__Task__. The data below calls for an exact copy.

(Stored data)
::::

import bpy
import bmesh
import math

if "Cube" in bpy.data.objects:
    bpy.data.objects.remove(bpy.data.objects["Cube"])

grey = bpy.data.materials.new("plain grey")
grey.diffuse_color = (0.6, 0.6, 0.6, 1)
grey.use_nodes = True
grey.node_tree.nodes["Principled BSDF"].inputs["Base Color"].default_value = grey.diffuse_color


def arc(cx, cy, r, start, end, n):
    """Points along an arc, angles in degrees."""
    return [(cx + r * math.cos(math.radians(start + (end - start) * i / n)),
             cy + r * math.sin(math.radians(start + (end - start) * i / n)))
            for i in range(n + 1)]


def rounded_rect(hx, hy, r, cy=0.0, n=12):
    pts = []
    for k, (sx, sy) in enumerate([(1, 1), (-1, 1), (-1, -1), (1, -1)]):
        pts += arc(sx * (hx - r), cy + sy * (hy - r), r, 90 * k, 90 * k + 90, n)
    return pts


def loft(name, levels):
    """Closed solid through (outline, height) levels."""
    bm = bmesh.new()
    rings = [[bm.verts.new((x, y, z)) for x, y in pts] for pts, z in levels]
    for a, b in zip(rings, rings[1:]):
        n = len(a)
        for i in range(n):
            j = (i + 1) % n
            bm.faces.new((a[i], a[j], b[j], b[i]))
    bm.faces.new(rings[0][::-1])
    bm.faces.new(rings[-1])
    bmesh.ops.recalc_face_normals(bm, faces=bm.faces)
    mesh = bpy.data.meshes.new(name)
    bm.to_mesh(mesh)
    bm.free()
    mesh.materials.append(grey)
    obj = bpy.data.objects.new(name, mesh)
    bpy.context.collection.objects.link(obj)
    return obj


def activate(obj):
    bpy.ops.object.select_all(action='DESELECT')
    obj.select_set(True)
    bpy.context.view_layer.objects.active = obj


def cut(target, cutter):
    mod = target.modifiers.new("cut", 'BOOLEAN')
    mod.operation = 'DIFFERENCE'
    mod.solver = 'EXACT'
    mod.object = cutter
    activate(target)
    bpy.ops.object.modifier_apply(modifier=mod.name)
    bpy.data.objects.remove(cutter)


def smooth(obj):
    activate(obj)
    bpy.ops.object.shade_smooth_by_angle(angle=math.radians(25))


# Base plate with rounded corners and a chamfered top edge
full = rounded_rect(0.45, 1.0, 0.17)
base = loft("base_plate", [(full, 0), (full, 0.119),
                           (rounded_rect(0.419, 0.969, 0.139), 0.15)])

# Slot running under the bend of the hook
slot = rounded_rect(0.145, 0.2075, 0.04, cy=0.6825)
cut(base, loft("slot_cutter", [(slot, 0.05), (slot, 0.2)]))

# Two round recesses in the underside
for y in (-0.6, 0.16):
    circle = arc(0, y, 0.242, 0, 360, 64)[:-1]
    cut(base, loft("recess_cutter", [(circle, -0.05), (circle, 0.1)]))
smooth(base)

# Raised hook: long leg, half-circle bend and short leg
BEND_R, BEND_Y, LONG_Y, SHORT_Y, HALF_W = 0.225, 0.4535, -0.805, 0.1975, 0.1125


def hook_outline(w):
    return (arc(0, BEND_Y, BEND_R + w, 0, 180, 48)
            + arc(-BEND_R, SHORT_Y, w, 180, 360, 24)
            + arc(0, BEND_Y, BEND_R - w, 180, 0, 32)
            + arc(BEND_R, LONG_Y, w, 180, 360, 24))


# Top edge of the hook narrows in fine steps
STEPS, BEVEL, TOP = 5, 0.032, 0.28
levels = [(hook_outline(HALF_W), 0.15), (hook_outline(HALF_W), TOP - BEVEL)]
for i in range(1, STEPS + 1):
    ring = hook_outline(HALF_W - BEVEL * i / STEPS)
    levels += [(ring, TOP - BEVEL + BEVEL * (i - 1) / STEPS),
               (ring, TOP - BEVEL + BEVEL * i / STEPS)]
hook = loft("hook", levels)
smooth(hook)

::::

__Output of the exercise__.
import bpy
import bmesh
import math

if "Cube" in bpy.data.objects:
    bpy.data.objects.remove(bpy.data.objects["Cube"])

grey = bpy.data.materials.new("plain grey")
grey.diffuse_color = (0.6, 0.6, 0.6, 1)
grey.use_nodes = True
grey.node_tree.nodes["Principled BSDF"].inputs["Base Color"].default_value = grey.diffuse_color


def arc(cx, cy, r, start, end, n):
    """Points along an arc, angles in degrees."""
    return [(cx + r * math.cos(math.radians(start + (end - start) * i / n)),
             cy + r * math.sin(math.radians(start + (end - start) * i / n)))
            for i in range(n + 1)]


def rounded_rect(hx, hy, r, cy=0.0, n=12):
    pts = []
    for k, (sx, sy) in enumerate([(1, 1), (-1, 1), (-1, -1), (1, -1)]):
        pts += arc(sx * (hx - r), cy + sy * (hy - r), r, 90 * k, 90 * k + 90, n)
    return pts


def loft(name, levels):
    """Closed solid through (outline, height) levels."""
    bm = bmesh.new()
    rings = [[bm.verts.new((x, y, z)) for x, y in pts] for pts, z in levels]
    for a, b in zip(rings, rings[1:]):
        n = len(a)
        for i in range(n):
            j = (i + 1) % n
            bm.faces.new((a[i], a[j], b[j], b[i]))
    bm.faces.new(rings[0][::-1])
    bm.faces.new(rings[-1])
    bmesh.ops.recalc_face_normals(bm, faces=bm.faces)
    mesh = bpy.data.meshes.new(name)
    bm.to_mesh(mesh)
    bm.free()
    mesh.materials.append(grey)
    obj = bpy.data.objects.new(name, mesh)
    bpy.context.collection.objects.link(obj)
    return obj


def activate(obj):
    bpy.ops.object.select_all(action='DESELECT')
    obj.select_set(True)
    bpy.context.view_layer.objects.active = obj


def cut(target, cutter):
    mod = target.modifiers.new("cut", 'BOOLEAN')
    mod.operation = 'DIFFERENCE'
    mod.solver = 'EXACT'
    mod.object = cutter
    activate(target)
    bpy.ops.object.modifier_apply(modifier=mod.name)
    bpy.data.objects.remove(cutter)


def smooth(obj):
    activate(obj)
    bpy.ops.object.shade_smooth_by_angle(angle=math.radians(25))


# Base plate with rounded corners and a chamfered top edge
full = rounded_rect(0.45, 1.0, 0.17)
base = loft("base_plate", [(full, 0), (full, 0.119),
                           (rounded_rect(0.419, 0.969, 0.139), 0.15)])

# Slot running under the bend of the hook
slot = rounded_rect(0.145, 0.2075, 0.04, cy=0.6825)
cut(base, loft("slot_cutter", [(slot, 0.05), (slot, 0.2)]))

# Two round recesses in the underside
for y in (-0.6, 0.16):
    circle = arc(0, y, 0.242, 0, 360, 64)[:-1]
    cut(base, loft("recess_cutter", [(circle, -0.05), (circle, 0.1)]))
smooth(base)

# Raised hook: long leg, half-circle bend and short leg
BEND_R, BEND_Y, LONG_Y, SHORT_Y, HALF_W = 0.225, 0.4535, -0.805, 0.1975, 0.1125


def hook_outline(w):
    return (arc(0, BEND_Y, BEND_R + w, 0, 180, 48)
            + arc(-BEND_R, SHORT_Y, w, 180, 360, 24)
            + arc(0, BEND_Y, BEND_R - w, 180, 0, 32)
            + arc(BEND_R, LONG_Y, w, 180, 360, 24))


# Top edge of the hook narrows in fine steps
STEPS, BEVEL, TOP = 5, 0.032, 0.28
levels = [(hook_outline(HALF_W), 0.15), (hook_outline(HALF_W), TOP - BEVEL)]
for i in range(1, STEPS + 1):
    ring = hook_outline(HALF_W - BEVEL * i / STEPS)
    levels += [(ring, TOP - BEVEL + BEVEL * (i - 1) / STEPS),
               (ring, TOP - BEVEL + BEVEL * i / STEPS)]
hook = loft("hook", levels)
smooth(hook)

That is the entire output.